◆ **What you are asked to do**: Please print all of the entries, matching them exactly.

[Dataset entries]
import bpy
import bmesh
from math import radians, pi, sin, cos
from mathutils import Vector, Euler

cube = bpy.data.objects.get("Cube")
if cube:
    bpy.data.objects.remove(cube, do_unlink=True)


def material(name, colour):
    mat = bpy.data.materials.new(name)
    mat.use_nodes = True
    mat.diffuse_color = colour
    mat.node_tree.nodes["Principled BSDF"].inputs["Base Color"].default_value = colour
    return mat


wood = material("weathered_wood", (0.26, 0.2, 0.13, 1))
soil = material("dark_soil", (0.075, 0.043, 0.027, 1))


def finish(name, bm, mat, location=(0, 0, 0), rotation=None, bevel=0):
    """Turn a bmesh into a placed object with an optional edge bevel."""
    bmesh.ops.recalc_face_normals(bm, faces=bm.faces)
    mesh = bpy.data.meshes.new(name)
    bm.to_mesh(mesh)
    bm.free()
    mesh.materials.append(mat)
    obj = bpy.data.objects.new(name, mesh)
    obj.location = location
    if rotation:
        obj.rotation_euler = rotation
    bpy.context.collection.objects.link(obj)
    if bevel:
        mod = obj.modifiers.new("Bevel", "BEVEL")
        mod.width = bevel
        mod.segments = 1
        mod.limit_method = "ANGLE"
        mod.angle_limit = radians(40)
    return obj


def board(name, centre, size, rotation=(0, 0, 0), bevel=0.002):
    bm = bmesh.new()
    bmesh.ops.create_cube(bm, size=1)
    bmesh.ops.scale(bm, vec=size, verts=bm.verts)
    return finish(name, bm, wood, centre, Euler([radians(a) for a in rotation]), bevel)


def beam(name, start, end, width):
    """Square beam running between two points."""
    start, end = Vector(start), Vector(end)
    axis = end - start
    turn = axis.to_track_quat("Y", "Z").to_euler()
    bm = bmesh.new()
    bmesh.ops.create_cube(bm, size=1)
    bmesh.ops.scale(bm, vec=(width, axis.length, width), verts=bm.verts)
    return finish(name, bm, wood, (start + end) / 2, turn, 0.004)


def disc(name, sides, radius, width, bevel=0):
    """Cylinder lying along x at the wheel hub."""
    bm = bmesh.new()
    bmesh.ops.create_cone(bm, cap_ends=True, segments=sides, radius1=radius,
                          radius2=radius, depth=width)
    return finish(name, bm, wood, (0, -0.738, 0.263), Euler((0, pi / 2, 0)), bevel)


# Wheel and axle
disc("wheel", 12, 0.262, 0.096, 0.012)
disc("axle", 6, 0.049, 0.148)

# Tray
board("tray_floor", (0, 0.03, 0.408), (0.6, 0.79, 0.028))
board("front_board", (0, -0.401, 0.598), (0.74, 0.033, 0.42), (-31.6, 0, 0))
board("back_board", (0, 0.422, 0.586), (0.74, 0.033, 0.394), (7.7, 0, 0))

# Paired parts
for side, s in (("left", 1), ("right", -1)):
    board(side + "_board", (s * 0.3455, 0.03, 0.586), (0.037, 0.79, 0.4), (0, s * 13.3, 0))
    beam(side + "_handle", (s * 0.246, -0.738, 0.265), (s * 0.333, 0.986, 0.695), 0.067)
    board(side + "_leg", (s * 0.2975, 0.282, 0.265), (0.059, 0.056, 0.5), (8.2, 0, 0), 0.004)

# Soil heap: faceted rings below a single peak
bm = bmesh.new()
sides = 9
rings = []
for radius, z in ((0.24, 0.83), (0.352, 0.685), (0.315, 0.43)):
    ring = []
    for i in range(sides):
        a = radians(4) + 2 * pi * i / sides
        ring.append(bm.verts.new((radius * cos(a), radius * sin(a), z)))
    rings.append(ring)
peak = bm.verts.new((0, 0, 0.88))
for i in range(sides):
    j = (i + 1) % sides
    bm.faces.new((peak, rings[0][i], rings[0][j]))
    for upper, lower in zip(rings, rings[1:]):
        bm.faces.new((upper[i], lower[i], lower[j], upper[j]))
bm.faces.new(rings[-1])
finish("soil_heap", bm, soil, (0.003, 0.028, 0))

◆ **Task answer**:
import bpy
import bmesh
from math import radians, pi, sin, cos
from mathutils import Vector, Euler

cube = bpy.data.objects.get("Cube")
if cube:
    bpy.data.objects.remove(cube, do_unlink=True)


def material(name, colour):
    mat = bpy.data.materials.new(name)
    mat.use_nodes = True
    mat.diffuse_color = colour
    mat.node_tree.nodes["Principled BSDF"].inputs["Base Color"].default_value = colour
    return mat


wood = material("weathered_wood", (0.26, 0.2, 0.13, 1))
soil = material("dark_soil", (0.075, 0.043, 0.027, 1))


def finish(name, bm, mat, location=(0, 0, 0), rotation=None, bevel=0):
    """Turn a bmesh into a placed object with an optional edge bevel."""
    bmesh.ops.recalc_face_normals(bm, faces=bm.faces)
    mesh = bpy.data.meshes.new(name)
    bm.to_mesh(mesh)
    bm.free()
    mesh.materials.append(mat)
    obj = bpy.data.objects.new(name, mesh)
    obj.location = location
    if rotation:
        obj.rotation_euler = rotation
    bpy.context.collection.objects.link(obj)
    if bevel:
        mod = obj.modifiers.new("Bevel", "BEVEL")
        mod.width = bevel
        mod.segments = 1
        mod.limit_method = "ANGLE"
        mod.angle_limit = radians(40)
    return obj


def board(name, centre, size, rotation=(0, 0, 0), bevel=0.002):
    bm = bmesh.new()
    bmesh.ops.create_cube(bm, size=1)
    bmesh.ops.scale(bm, vec=size, verts=bm.verts)
    return finish(name, bm, wood, centre, Euler([radians(a) for a in rotation]), bevel)


def beam(name, start, end, width):
    """Square beam running between two points."""
    start, end = Vector(start), Vector(end)
    axis = end - start
    turn = axis.to_track_quat("Y", "Z").to_euler()
    bm = bmesh.new()
    bmesh.ops.create_cube(bm, size=1)
    bmesh.ops.scale(bm, vec=(width, axis.length, width), verts=bm.verts)
    return finish(name, bm, wood, (start + end) / 2, turn, 0.004)


def disc(name, sides, radius, width, bevel=0):
    """Cylinder lying along x at the wheel hub."""
    bm = bmesh.new()
    bmesh.ops.create_cone(bm, cap_ends=True, segments=sides, radius1=radius,
                          radius2=radius, depth=width)
    return finish(name, bm, wood, (0, -0.738, 0.263), Euler((0, pi / 2, 0)), bevel)


# Wheel and axle
disc("wheel", 12, 0.262, 0.096, 0.012)
disc("axle", 6, 0.049, 0.148)

# Tray
board("tray_floor", (0, 0.03, 0.408), (0.6, 0.79, 0.028))
board("front_board", (0, -0.401, 0.598), (0.74, 0.033, 0.42), (-31.6, 0, 0))
board("back_board", (0, 0.422, 0.586), (0.74, 0.033, 0.394), (7.7, 0, 0))

# Paired parts
for side, s in (("left", 1), ("right", -1)):
    board(side + "_board", (s * 0.3455, 0.03, 0.586), (0.037, 0.79, 0.4), (0, s * 13.3, 0))
    beam(side + "_handle", (s * 0.246, -0.738, 0.265), (s * 0.333, 0.986, 0.695), 0.067)
    board(side + "_leg", (s * 0.2975, 0.282, 0.265), (0.059, 0.056, 0.5), (8.2, 0, 0), 0.004)

# Soil heap: faceted rings below a single peak
bm = bmesh.new()
sides = 9
rings = []
for radius, z in ((0.24, 0.83), (0.352, 0.685), (0.315, 0.43)):
    ring = []
    for i in range(sides):
        a = radians(4) + 2 * pi * i / sides
        ring.append(bm.verts.new((radius * cos(a), radius * sin(a), z)))
    rings.append(ring)
peak = bm.verts.new((0, 0, 0.88))
for i in range(sides):
    j = (i + 1) % sides
    bm.faces.new((peak, rings[0][i], rings[0][j]))
    for upper, lower in zip(rings, rings[1:]):
        bm.faces.new((upper[i], lower[i], lower[j], upper[j]))
bm.faces.new(rings[-1])
finish("soil_heap", bm, soil, (0.003, 0.028, 0))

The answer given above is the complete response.